Over 30,000 Ohioans Affected by the End of Medicaid “Spend-down” Eligibility

The Ohio Department of Medicaid (ODM) is preparing to change the program’s disability determination process. Starting in July, 2016, the program will have a unified disability determination system, so that individuals who qualify for Supplemental Security Income (SSI) will automatically qualify for Medicaid. (In legal terms, this means the state is implementing section 1634 of the Social Security Act, rather than using section 209(b)). This ends decades of practice in which applicants had to separately navigate a federal administrative process for SSI and a county administrative process for Medicaid. ODM has filed a state plan amendment with the federal Centers for Medicare and Medicaid Services (CMS) to raise the eligibility income threshold for disabled individuals to 75 percent of the federal poverty level, from the current 64 percent.

As part of the change, the current practice of allowing individuals with incomes above eligibility thresholds to use medical bills to “spend down” to achieve Medicaid eligibility will no longer exist. Spend-down takes place on a monthly basis. People can move in and out of eligibility as their income and expenses change. Spend-down can be used to access both institutional care, such as nursing homes, as well as waiver services, such as Home Care, PASSPORT, MyCare, and Assisted Living. With the change, individuals using institutional care or waivers can establish a qualified income trust (QIT), also known as a Miller Trust, in lieu of a spend-down process. The trust receives excess income above the eligibility threshold, and makes payments for medical care. Income left over in the trust after an individual dies is subject to estate recovery. ODM is contracting with a vendor, Automated Health Systems, to contact individuals currently in institutions or on waivers to help them establish a trust.

Advocates have raised many concerns regarding the implementation of this change, including the lack of certain services on the exchange (e.g., vision and dental), the narrow scope of the proposed waiver for behavioral health services, and how affected individuals will be notified and walked through the complicated process of creating a trust. Also, it is still unclear whether standard retroactive 90-day eligibility applies when a Miller Trust is used, and, by law, eligibility cannot start until all of the elements are fulfilled. This could affect an institution’s willingness to admit an individual before eligibility is determined.

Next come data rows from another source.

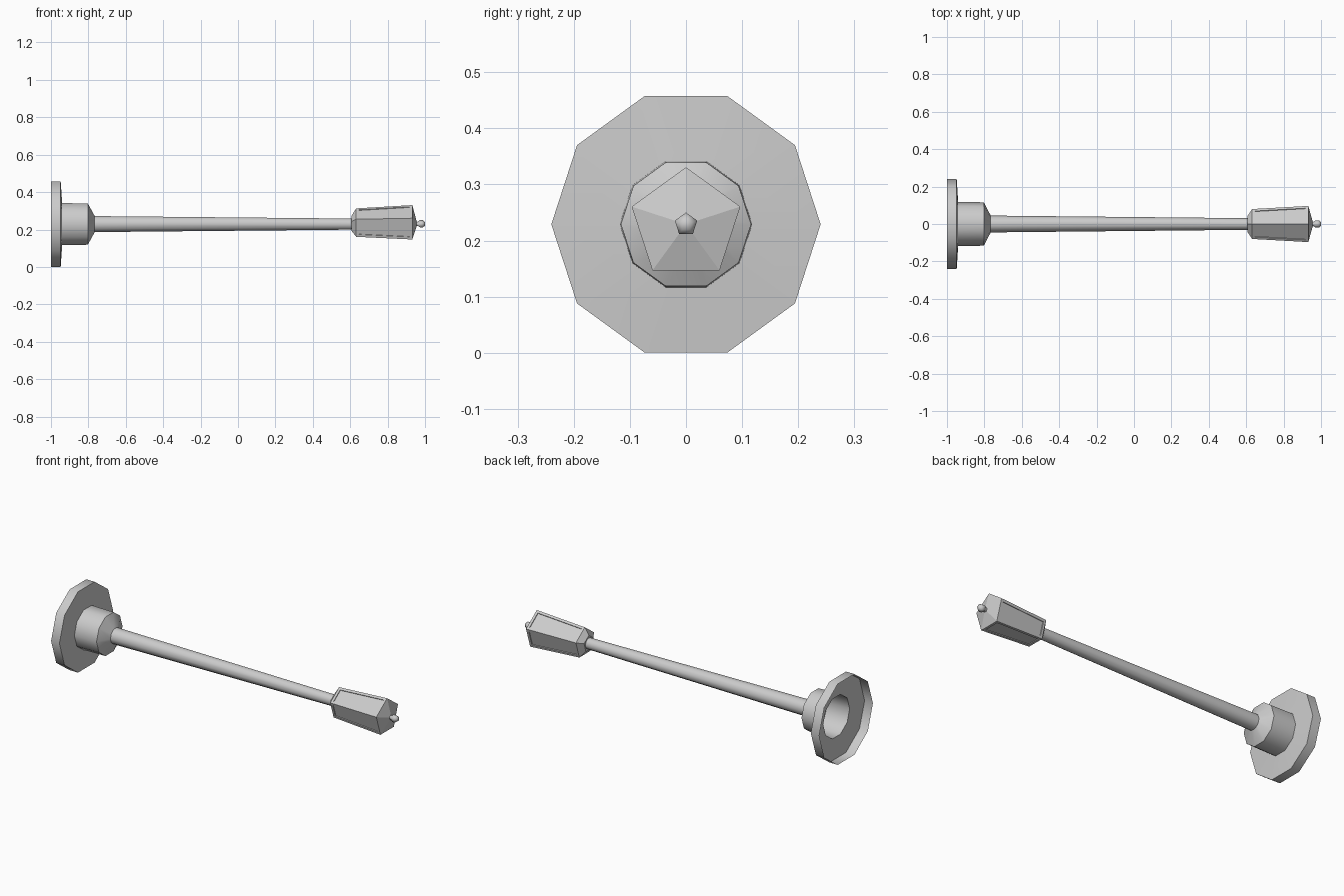
import bpy, bmesh
from math import cos, sin, pi, radians

if "Cube" in bpy.data.objects:
    bpy.data.objects.remove(bpy.data.objects["Cube"])

AXIS_Z = 0.229  # height of the lamp's long axis


def lathe(name, profile, sides, phase=0.0, caps=(False, False), smooth=None, panel=None):
    """Sweep (x, radius) stations round the long axis; panel = span index to inset."""
    bm = bmesh.new()
    rings = []
    for x, r in profile:
        rings.append([bm.verts.new((x, r * cos(phase + 2 * pi * i / sides),
                                    AXIS_Z + r * sin(phase + 2 * pi * i / sides)))
                      for i in range(sides)])
    spans = []
    for a, b in zip(rings, rings[1:]):
        spans.append([bm.faces.new((a[i], a[(i + 1) % sides], b[(i + 1) % sides], b[i]))
                      for i in range(sides)])
    if caps[0]:
        bm.faces.new(rings[0])
    if caps[1]:
        bm.faces.new(rings[-1])
    # stations run towards +x, so reversing makes every side face outwards
    for f in bm.faces:
        f.normal_update()
    bmesh.ops.recalc_face_normals(bm, faces=bm.faces[:])
    f = spans[0][0]
    c = f.calc_center_median()
    if len(profile) > 2 and not any(caps):
        f = spans[2][0]
        c = f.calc_center_median()
        if f.normal.y * c.y + f.normal.z * (c.z - AXIS_Z) < 0:
            bmesh.ops.reverse_faces(bm, faces=bm.faces[:])
    if panel is not None:
        bmesh.ops.inset_individual(bm, faces=spans[panel], thickness=0.014,
                                   use_even_offset=True)
        bmesh.ops.inset_individual(bm, faces=spans[panel], thickness=0.0005,
                                   depth=-0.004, use_even_offset=True)
    me = bpy.data.meshes.new(name)
    bm.to_mesh(me)
    bm.free()
    ob = bpy.data.objects.new(name, me)
    bpy.context.collection.objects.link(ob)
    if smooth:
        bpy.ops.object.select_all(action='DESELECT')
        ob.select_set(True)
        bpy.context.view_layer.objects.active = ob
        bpy.ops.object.shade_smooth_by_angle(angle=radians(smooth))
    return ob


# hollow flared foot, open at the back
lathe("base", [(-1, 0.24), (-0.948, 0.24), (-0.94, 0.118), (-0.803, 0.116),
               (-0.765, 0.043)], 10, smooth=40)

# slim tapering post
lathe("post", [(-0.768, 0.045), (0.615, 0.031)], 10, caps=(True, True), smooth=40)

# five-sided lantern with recessed panes
lathe("lantern", [(0.607, 0.045), (0.632, 0.084), (0.932, 0.1017), (0.955, 0.015)],
      5, pi / 2, caps=(True, True), panel=1)

# small stem and ball on the tip
lathe("finial", [(0.945, 0.017), (0.962, 0.012), (0.972, 0.021), (0.988, 0.021),
                 (1.0, 0.011)], 5, pi / 2, caps=(True, True), smooth=75)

In response to questions from advocates, ODM released preliminary data that defines the number of individuals in various service categories that will be affected by the end of spend-down. ODM will refine these numbers each month as the transition date draws nearer. It is important to note that there are also over 14,000 individuals with SSI who are not currently enrolled in Medicaid who will gain coverage due to the change. Also, disabled individuals who are in the community and working can still access the Medicaid buy-in.

ODM data show that nearly 5,500 people are using spend-down and will need a Miller Trust. Nearly 4,700 of this total are in institutions and just over 800 are on waivers.

Separately, on the community side, approximately 25,200 individuals are using spend-down. Of this total, about 12,000 will lose eligibility and are expected to transition to the healthcare marketplace exchange, and over 500 seniors will leave the Medicaid program because their incomes are above 75% of the federal poverty line but they cannot qualify for Medicare premium assistance (QMBY/SLMBY) due to resource limits or other reasons.

Of the community categories that retain Medicaid coverage, the largest number (over 5,000) will qualify under the Medicaid extension (Group 8). Another group of about 3,500 who also have Medicare will qualify for premium assistance (QMBY/SLMBY). In recognition that some of the affected individuals have severe mental illness, ODM is starting a special waiver program (1915i) for individuals who meet certain diagnostic and medical history criteria. A recent Community Solutions paper described this program in more detail. Under the current criteria, about 2,200 individuals will be enrolled in the waiver, but ODM is considering various rule changes that would allow more people to qualify.